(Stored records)
= = = = = = =

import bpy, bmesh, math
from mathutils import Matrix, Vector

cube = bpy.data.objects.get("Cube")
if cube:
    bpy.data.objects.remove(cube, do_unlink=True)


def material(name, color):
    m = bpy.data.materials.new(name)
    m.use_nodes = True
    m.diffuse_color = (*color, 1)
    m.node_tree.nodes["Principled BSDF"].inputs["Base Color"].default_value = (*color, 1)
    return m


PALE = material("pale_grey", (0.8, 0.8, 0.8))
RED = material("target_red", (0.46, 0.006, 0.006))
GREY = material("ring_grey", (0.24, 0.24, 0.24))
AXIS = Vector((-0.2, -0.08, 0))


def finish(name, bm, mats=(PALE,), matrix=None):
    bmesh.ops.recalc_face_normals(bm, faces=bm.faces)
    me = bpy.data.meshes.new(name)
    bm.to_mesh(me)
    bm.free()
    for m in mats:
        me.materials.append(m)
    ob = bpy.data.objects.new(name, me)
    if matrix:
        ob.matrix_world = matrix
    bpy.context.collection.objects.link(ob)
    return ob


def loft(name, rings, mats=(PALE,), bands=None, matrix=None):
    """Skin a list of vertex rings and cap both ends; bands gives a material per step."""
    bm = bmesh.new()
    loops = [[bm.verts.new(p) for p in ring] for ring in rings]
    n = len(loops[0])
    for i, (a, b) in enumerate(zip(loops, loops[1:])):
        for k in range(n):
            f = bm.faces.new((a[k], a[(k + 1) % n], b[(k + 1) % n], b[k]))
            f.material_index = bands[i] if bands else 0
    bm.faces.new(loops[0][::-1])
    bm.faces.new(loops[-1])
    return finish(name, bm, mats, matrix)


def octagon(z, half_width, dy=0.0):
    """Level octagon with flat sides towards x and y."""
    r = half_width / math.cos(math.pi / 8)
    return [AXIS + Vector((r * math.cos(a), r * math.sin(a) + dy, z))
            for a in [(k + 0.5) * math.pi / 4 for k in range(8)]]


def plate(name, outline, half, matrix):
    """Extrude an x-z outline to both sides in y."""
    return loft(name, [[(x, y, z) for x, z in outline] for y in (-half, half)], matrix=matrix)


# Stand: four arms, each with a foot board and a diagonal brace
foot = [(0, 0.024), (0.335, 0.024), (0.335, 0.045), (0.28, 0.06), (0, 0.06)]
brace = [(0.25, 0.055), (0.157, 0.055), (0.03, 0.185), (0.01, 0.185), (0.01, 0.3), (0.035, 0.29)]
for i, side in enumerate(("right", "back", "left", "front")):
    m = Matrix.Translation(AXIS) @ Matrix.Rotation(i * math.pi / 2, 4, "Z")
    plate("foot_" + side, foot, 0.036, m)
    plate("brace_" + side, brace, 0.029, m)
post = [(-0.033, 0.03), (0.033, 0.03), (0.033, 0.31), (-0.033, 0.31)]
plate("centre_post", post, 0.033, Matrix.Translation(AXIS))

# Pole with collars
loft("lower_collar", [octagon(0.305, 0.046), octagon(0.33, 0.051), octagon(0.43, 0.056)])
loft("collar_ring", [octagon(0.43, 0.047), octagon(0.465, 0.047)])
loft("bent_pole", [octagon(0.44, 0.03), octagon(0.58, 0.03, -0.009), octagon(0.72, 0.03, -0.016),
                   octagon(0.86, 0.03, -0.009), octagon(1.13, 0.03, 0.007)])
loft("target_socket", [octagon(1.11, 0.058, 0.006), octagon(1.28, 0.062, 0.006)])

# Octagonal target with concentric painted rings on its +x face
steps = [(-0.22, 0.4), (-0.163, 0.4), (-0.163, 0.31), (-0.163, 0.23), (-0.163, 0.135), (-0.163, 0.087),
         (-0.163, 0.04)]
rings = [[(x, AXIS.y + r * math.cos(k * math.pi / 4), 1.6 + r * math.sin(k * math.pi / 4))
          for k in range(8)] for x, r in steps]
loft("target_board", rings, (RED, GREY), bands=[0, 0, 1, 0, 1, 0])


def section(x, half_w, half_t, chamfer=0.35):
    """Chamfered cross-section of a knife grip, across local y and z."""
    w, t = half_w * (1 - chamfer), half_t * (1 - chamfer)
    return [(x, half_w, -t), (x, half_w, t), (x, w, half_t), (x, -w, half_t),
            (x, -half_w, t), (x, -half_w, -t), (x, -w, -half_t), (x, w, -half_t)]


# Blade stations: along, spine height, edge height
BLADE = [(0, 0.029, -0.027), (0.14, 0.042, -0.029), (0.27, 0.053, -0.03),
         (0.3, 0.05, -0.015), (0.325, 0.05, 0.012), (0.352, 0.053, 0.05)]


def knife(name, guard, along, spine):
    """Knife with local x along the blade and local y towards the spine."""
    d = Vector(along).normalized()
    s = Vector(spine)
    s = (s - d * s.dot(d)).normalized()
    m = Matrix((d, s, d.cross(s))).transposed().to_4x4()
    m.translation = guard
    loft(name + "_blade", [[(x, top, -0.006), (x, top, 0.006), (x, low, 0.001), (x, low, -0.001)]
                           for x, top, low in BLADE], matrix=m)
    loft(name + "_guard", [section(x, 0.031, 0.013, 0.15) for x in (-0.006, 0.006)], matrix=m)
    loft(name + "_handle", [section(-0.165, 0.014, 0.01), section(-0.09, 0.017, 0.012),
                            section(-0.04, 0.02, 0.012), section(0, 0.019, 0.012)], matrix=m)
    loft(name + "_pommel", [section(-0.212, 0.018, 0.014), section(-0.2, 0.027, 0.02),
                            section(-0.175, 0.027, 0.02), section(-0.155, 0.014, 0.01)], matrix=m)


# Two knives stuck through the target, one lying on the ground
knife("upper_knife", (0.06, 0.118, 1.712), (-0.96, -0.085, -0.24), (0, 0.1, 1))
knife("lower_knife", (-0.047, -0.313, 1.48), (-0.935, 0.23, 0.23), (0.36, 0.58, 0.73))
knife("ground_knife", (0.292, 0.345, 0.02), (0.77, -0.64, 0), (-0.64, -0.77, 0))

= = = = = = =

Task details:
Restating every entry above word for word is the whole task.

Problem solution:
import bpy, bmesh, math
from mathutils import Matrix, Vector

cube = bpy.data.objects.get("Cube")
if cube:
    bpy.data.objects.remove(cube, do_unlink=True)


def material(name, color):
    m = bpy.data.materials.new(name)
    m.use_nodes = True
    m.diffuse_color = (*color, 1)
    m.node_tree.nodes["Principled BSDF"].inputs["Base Color"].default_value = (*color, 1)
    return m


PALE = material("pale_grey", (0.8, 0.8, 0.8))
RED = material("target_red", (0.46, 0.006, 0.006))
GREY = material("ring_grey", (0.24, 0.24, 0.24))
AXIS = Vector((-0.2, -0.08, 0))


def finish(name, bm, mats=(PALE,), matrix=None):
    bmesh.ops.recalc_face_normals(bm, faces=bm.faces)
    me = bpy.data.meshes.new(name)
    bm.to_mesh(me)
    bm.free()
    for m in mats:
        me.materials.append(m)
    ob = bpy.data.objects.new(name, me)
    if matrix:
        ob.matrix_world = matrix
    bpy.context.collection.objects.link(ob)
    return ob


def loft(name, rings, mats=(PALE,), bands=None, matrix=None):
    """Skin a list of vertex rings and cap both ends; bands gives a material per step."""
    bm = bmesh.new()
    loops = [[bm.verts.new(p) for p in ring] for ring in rings]
    n = len(loops[0])
    for i, (a, b) in enumerate(zip(loops, loops[1:])):
        for k in range(n):
            f = bm.faces.new((a[k], a[(k + 1) % n], b[(k + 1) % n], b[k]))
            f.material_index = bands[i] if bands else 0
    bm.faces.new(loops[0][::-1])
    bm.faces.new(loops[-1])
    return finish(name, bm, mats, matrix)


def octagon(z, half_width, dy=0.0):
    """Level octagon with flat sides towards x and y."""
    r = half_width / math.cos(math.pi / 8)
    return [AXIS + Vector((r * math.cos(a), r * math.sin(a) + dy, z))
            for a in [(k + 0.5) * math.pi / 4 for k in range(8)]]


def plate(name, outline, half, matrix):
    """Extrude an x-z outline to both sides in y."""
    return loft(name, [[(x, y, z) for x, z in outline] for y in (-half, half)], matrix=matrix)


# Stand: four arms, each with a foot board and a diagonal brace
foot = [(0, 0.024), (0.335, 0.024), (0.335, 0.045), (0.28, 0.06), (0, 0.06)]
brace = [(0.25, 0.055), (0.157, 0.055), (0.03, 0.185), (0.01, 0.185), (0.01, 0.3), (0.035, 0.29)]
for i, side in enumerate(("right", "back", "left", "front")):
    m = Matrix.Translation(AXIS) @ Matrix.Rotation(i * math.pi / 2, 4, "Z")
    plate("foot_" + side, foot, 0.036, m)
    plate("brace_" + side, brace, 0.029, m)
post = [(-0.033, 0.03), (0.033, 0.03), (0.033, 0.31), (-0.033, 0.31)]
plate("centre_post", post, 0.033, Matrix.Translation(AXIS))

# Pole with collars
loft("lower_collar", [octagon(0.305, 0.046), octagon(0.33, 0.051), octagon(0.43, 0.056)])
loft("collar_ring", [octagon(0.43, 0.047), octagon(0.465, 0.047)])
loft("bent_pole", [octagon(0.44, 0.03), octagon(0.58, 0.03, -0.009), octagon(0.72, 0.03, -0.016),
                   octagon(0.86, 0.03, -0.009), octagon(1.13, 0.03, 0.007)])
loft("target_socket", [octagon(1.11, 0.058, 0.006), octagon(1.28, 0.062, 0.006)])

# Octagonal target with concentric painted rings on its +x face
steps = [(-0.22, 0.4), (-0.163, 0.4), (-0.163, 0.31), (-0.163, 0.23), (-0.163, 0.135), (-0.163, 0.087),
         (-0.163, 0.04)]
rings = [[(x, AXIS.y + r * math.cos(k * math.pi / 4), 1.6 + r * math.sin(k * math.pi / 4))
          for k in range(8)] for x, r in steps]
loft("target_board", rings, (RED, GREY), bands=[0, 0, 1, 0, 1, 0])


def section(x, half_w, half_t, chamfer=0.35):
    """Chamfered cross-section of a knife grip, across local y and z."""
    w, t = half_w * (1 - chamfer), half_t * (1 - chamfer)
    return [(x, half_w, -t), (x, half_w, t), (x, w, half_t), (x, -w, half_t),
            (x, -half_w, t), (x, -half_w, -t), (x, -w, -half_t), (x, w, -half_t)]


# Blade stations: along, spine height, edge height
BLADE = [(0, 0.029, -0.027), (0.14, 0.042, -0.029), (0.27, 0.053, -0.03),
         (0.3, 0.05, -0.015), (0.325, 0.05, 0.012), (0.352, 0.053, 0.05)]


def knife(name, guard, along, spine):
    """Knife with local x along the blade and local y towards the spine."""
    d = Vector(along).normalized()
    s = Vector(spine)
    s = (s - d * s.dot(d)).normalized()
    m = Matrix((d, s, d.cross(s))).transposed().to_4x4()
    m.translation = guard
    loft(name + "_blade", [[(x, top, -0.006), (x, top, 0.006), (x, low, 0.001), (x, low, -0.001)]
                           for x, top, low in BLADE], matrix=m)
    loft(name + "_guard", [section(x, 0.031, 0.013, 0.15) for x in (-0.006, 0.006)], matrix=m)
    loft(name + "_handle", [section(-0.165, 0.014, 0.01), section(-0.09, 0.017, 0.012),
                            section(-0.04, 0.02, 0.012), section(0, 0.019, 0.012)], matrix=m)
    loft(name + "_pommel", [section(-0.212, 0.018, 0.014), section(-0.2, 0.027, 0.02),
                            section(-0.175, 0.027, 0.02), section(-0.155, 0.014, 0.01)], matrix=m)


# Two knives stuck through the target, one lying on the ground
knife("upper_knife", (0.06, 0.118, 1.712), (-0.96, -0.085, -0.24), (0, 0.1, 1))
knife("lower_knife", (-0.047, -0.313, 1.48), (-0.935, 0.23, 0.23), (0.36, 0.58, 0.73))
knife("ground_knife", (0.292, 0.345, 0.02), (0.77, -0.64, 0), (-0.64, -0.77, 0))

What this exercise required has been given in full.